Posted on: Friday, January 31, 2003

O'ahu landfill options present hard choices

The City Council is kidding itself by holding out hope that its landfill headaches might be solved by building a new landfill site over drinking water aquifers.

Forget it.

No one is in a position to guarantee that a landfill built over the Pearl Harbor aquifer — Oahu's largest water resource — wouldn't sooner or later leach into the water supply.

The next bit of wishful thinking the council might be tempted by is to suppose that modern technology — laser arcs and the like — can save the city from opening a new landfill site. Those technologies — and a doubling of the present H-Power facility — should be pursued with all due diligence to reduce the landfill burden.
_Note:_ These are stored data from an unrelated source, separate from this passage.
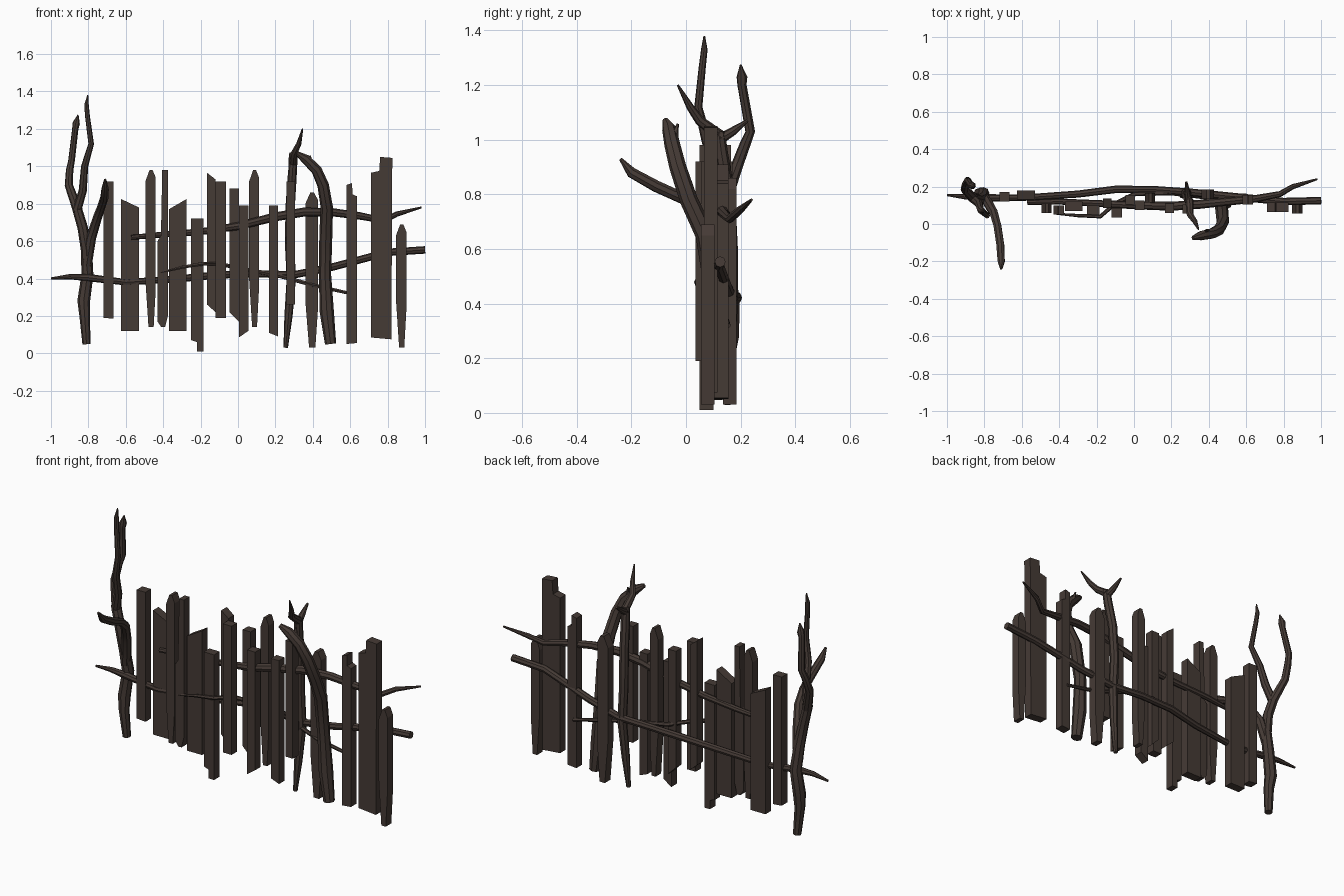
import bpy, bmesh
from mathutils import Vector
from math import cos, sin, tau

wood = bpy.data.materials.new("dark_weathered_wood")
wood.diffuse_color = (0.060, 0.043, 0.036, 1)


def finish(bm, name):
    bmesh.ops.recalc_face_normals(bm, faces=bm.faces)
    me = bpy.data.meshes.new(name)
    bm.to_mesh(me)
    bm.free()
    me.materials.append(wood)
    ob = bpy.data.objects.new(name, me)
    bpy.context.collection.objects.link(ob)
    return ob


def plank(name, outline, y, depth=0.05):
    """Extrude an (x, z) outline along y."""
    bm = bmesh.new()
    face = bm.faces.new([bm.verts.new((x, y - depth / 2, z)) for x, z in outline])
    ext = bmesh.ops.extrude_face_region(bm, geom=[face])
    moved = [g for g in ext["geom"] if isinstance(g, bmesh.types.BMVert)]
    bmesh.ops.translate(bm, verts=moved, vec=(0, depth, 0))
    return finish(bm, name)


def branch(name, path, sides=8):
    """Tapered tube along (x, y, z, radius) points."""
    bm = bmesh.new()
    pts = [Vector(p[:3]) for p in path]
    first = (pts[1] - pts[0]).normalized()
    ref = Vector((0, 1, 0)) if abs(first.y) < 0.8 else Vector((1, 0, 0))
    rings = []
    for i, p in enumerate(pts):
        a, b = pts[max(i - 1, 0)], pts[min(i + 1, len(pts) - 1)]
        t = (b - a).normalized()
        u = (ref - t * ref.dot(t)).normalized()
        v = t.cross(u)
        ref = u
        r = path[i][3]
        rings.append([bm.verts.new(p + r * (cos(tau * k / sides) * u + sin(tau * k / sides) * v))
                      for k in range(sides)])
    for r0, r1 in zip(rings, rings[1:]):
        for k in range(sides):
            n = (k + 1) % sides
            bm.faces.new((r0[k], r0[n], r1[n], r1[k]))
    bm.faces.new(rings[0])
    bm.faces.new(rings[-1])
    ob = finish(bm, name)
    bpy.ops.object.select_all(action='DESELECT')
    ob.select_set(True)
    bpy.context.view_layer.objects.active = ob
    bpy.ops.object.shade_smooth_by_angle(angle=0.7)
    return ob


# Straight planks: left x, right x, y, bottom z left/right, top z left/right
straight = [
    (-.720, -.665, .145, .190, .185, .92, .92),
    (-.625, -.530, .155, .120, .120, .825, .78),
    (-.370, -.275, .095, .120, .120, .77, .825),
    (-.165, -.120, .110, .260, .220, .965, .93),
    (-.120, -.065, .060, .190, .190, .92, .92),
    (-.045, .005, .130, .220, .170, .88, .88),
    (.005, .055, .100, .085, .120, .79, .79),
    (.165, .215, .085, .110, .090, .79, .79),
    (.260, .305, .080, .260, .260, .92, .92),
]
for i, (l, r, y, bl, br, tl, tr) in enumerate(straight):
    plank(f"straight_plank_{i + 1}", [(l, bl), (r, br), (r, tr), (l, tl)], y)

# Pointed planks: left x, right x, y, bottom z, top z
pointed = [
    (-.495, -.440, .085, .14, .98),
    (.060, .112, .140, .14, .98),
    (.360, .427, .160, .03, .86),
    (.845, .900, .080, .03, .69),
]
for i, (l, r, y, b, t) in enumerate(pointed):
    w = r - l
    plank(f"pointed_plank_{i + 1}", [
        (l + .3 * w, b), (r - .2 * w, b), (r, b + .2), (r, t - .04), (r - .3 * w, t),
        (l + .4 * w, t), (l, t - .06), (l, b + .25)], y)

# Broken planks with stepped ends
plank("split_plank", [(-.41, .14), (-.39, .14), (-.375, .2), (-.375, .98), (-.405, .98),
                      (-.412, .63), (-.43, .6), (-.43, .17)], .075)
plank("stepped_foot_plank", [(-.22, .01), (-.185, .01), (-.185, .72), (-.25, .72),
                             (-.25, .07), (-.22, .06)], .075)
plank("stepped_top_plank", [(.58, .05), (.635, .055), (.635, .84), (.612, .85),
                            (.61, .91), (.58, .90)], .13)
plank("wide_stepped_plank", [(.71, .085), (.82, .075), (.825, 1.045), (.76, 1.05),
                             (.755, .975), (.71, .965)], .09)

# Horizontal rails and the thin twig woven between planks
branch("lower_rail", [
    (-1, .155, .40, .006), (-.9, .145, .41, .014), (-.8, .14, .405, .02), (-.6, .14, .38, .017),
    (-.3, .16, .40, .019), (-.1, .185, .42, .02), (.1, .185, .425, .019), (.3, .17, .42, .02),
    (.5, .15, .46, .02), (.8, .12, .54, .02), (1, .125, .553, .02)])
branch("upper_rail", [
    (-.57, .115, .62, .013), (-.4, .12, .635, .016), (-.2, .11, .65, .018), (0, .1, .68, .021),
    (.2, .095, .73, .024), (.35, .105, .755, .024), (.5, .12, .755, .022), (.65, .135, .735, .02),
    (.78, .16, .71, .016), (.85, .2, .745, .014), (.98, .24, .78, .005)])
branch("woven_twig", [
    (-.42, .055, .43, .005), (-.3, .045, .46, .009), (-.18, .04, .48, .011), (-.1, .11, .48, .011),
    (0, .16, .455, .012), (.2, .165, .42, .012), (.4, .14, .365, .011), (.6, .155, .32, .009)], 6)

# Forked dead tree at the left end
branch("left_tree_trunk", [
    (-.81, .16, .05, .022), (-.82, .15, .2, .028), (-.825, .16, .28, .034), (-.805, .165, .42, .032),
    (-.81, .14, .55, .03), (-.83, .13, .67, .028), (-.865, .14, .79, .026)])
branch("left_tree_back_limb", [
    (-.855, .135, .76, .027), (-.905, .185, .90, .022), (-.90, .215, .98, .02), (-.89, .235, 1.03, .018),
    (-.87, .205, 1.2, .017), (-.865, .205, 1.23, .02), (-.855, .2, 1.275, .003)])
branch("left_tree_tall_limb", [
    (-.86, .135, .77, .024), (-.83, .11, .87, .022), (-.82, .075, 1.0, .019), (-.785, .045, 1.12, .015),
    (-.805, .06, 1.27, .013), (-.81, .067, 1.33, .012), (-.803, .067, 1.38, .003)])
branch("left_tree_front_limb", [
    (-.81, .15, .47, .028), (-.785, .12, .62, .027), (-.75, .06, .73, .024), (-.73, -.01, .785, .022),
    (-.715, -.11, .83, .022), (-.71, -.2, .88, .02), (-.71, -.24, .93, .006)])

# Thick curved branch leaning out of the front
branch("curved_branch", [
    (.495, .11, .05, .03), (.475, .11, .22, .038), (.465, .105, .42, .033), (.47, .07, .65, .035),
    (.475, .01, .78, .033), (.455, -.03, .9, .031), (.42, -.05, .98, .029),
    (.36, -.062, 1.04, .026), (.315, -.075, 1.07, .012)])
branch("curved_branch_stub", [
    (.42, -.05, .98, .02), (.39, -.04, 1.02, .013), (.385, -.03, 1.058, .004)], 6)

# Slender forked branch behind the planks
branch("slender_branch", [
    (.255, .15, .03, .012), (.27, .155, .2, .022), (.285, .165, .4, .025), (.275, .165, .6, .025),
    (.28, .155, .8, .025), (.29, .13, .95, .024), (.295, .12, 1.03, .022)])
branch("slender_branch_front_tip", [
    (.295, .13, 1.01, .022), (.30, .05, 1.07, .018), (.325, .015, 1.12, .014), (.345, -.03, 1.2, .004)])
branch("slender_branch_back_tip", [
    (.293, .12, 1.0, .02), (.285, .17, 1.03, .016), (.28, .225, 1.07, .006)])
In the unlikely event that those technologies prove so efficient that new landfill sites are unneeded, then we all can be pleasantly surprised.

But for the time being it's prudent to plan for the worst-case scenario, not a situation slightly better than we dare hope for.

In several ways, the city's planned expansion of the existing Waimînalo Gulch site is unfair. First, it's already an eyesore visible to everyone who visits the Leeward Coast, including the Ko Olina resort. Second, Leeward residents have been saddled with the sole burden of absorbing the island's 'opala, along with the odor and the blowing detritus, long enough.

Of the eight potential sites, not including Waimanalo Gulch, that are not over drinking water sources, one that stands out for serious consideration is the Ameron quarry above Kailua. Once a mountain, it has been reduced to a large hole in the ground — a hole lined with rock. With state-of-the-art methods, the quarry site could be rebuilt with landfill and landscaped to a semblance of its original appearance.

The council is under serious political pressure from people who don't want a landfill in their back yard. Dealing with that kind of pressure is part of the council member's job description. Putting a new dump in Kailua will be at least as unpopular as the Waimanalo Gulch site, but if it's the best site for objective reasons, that's where it should go.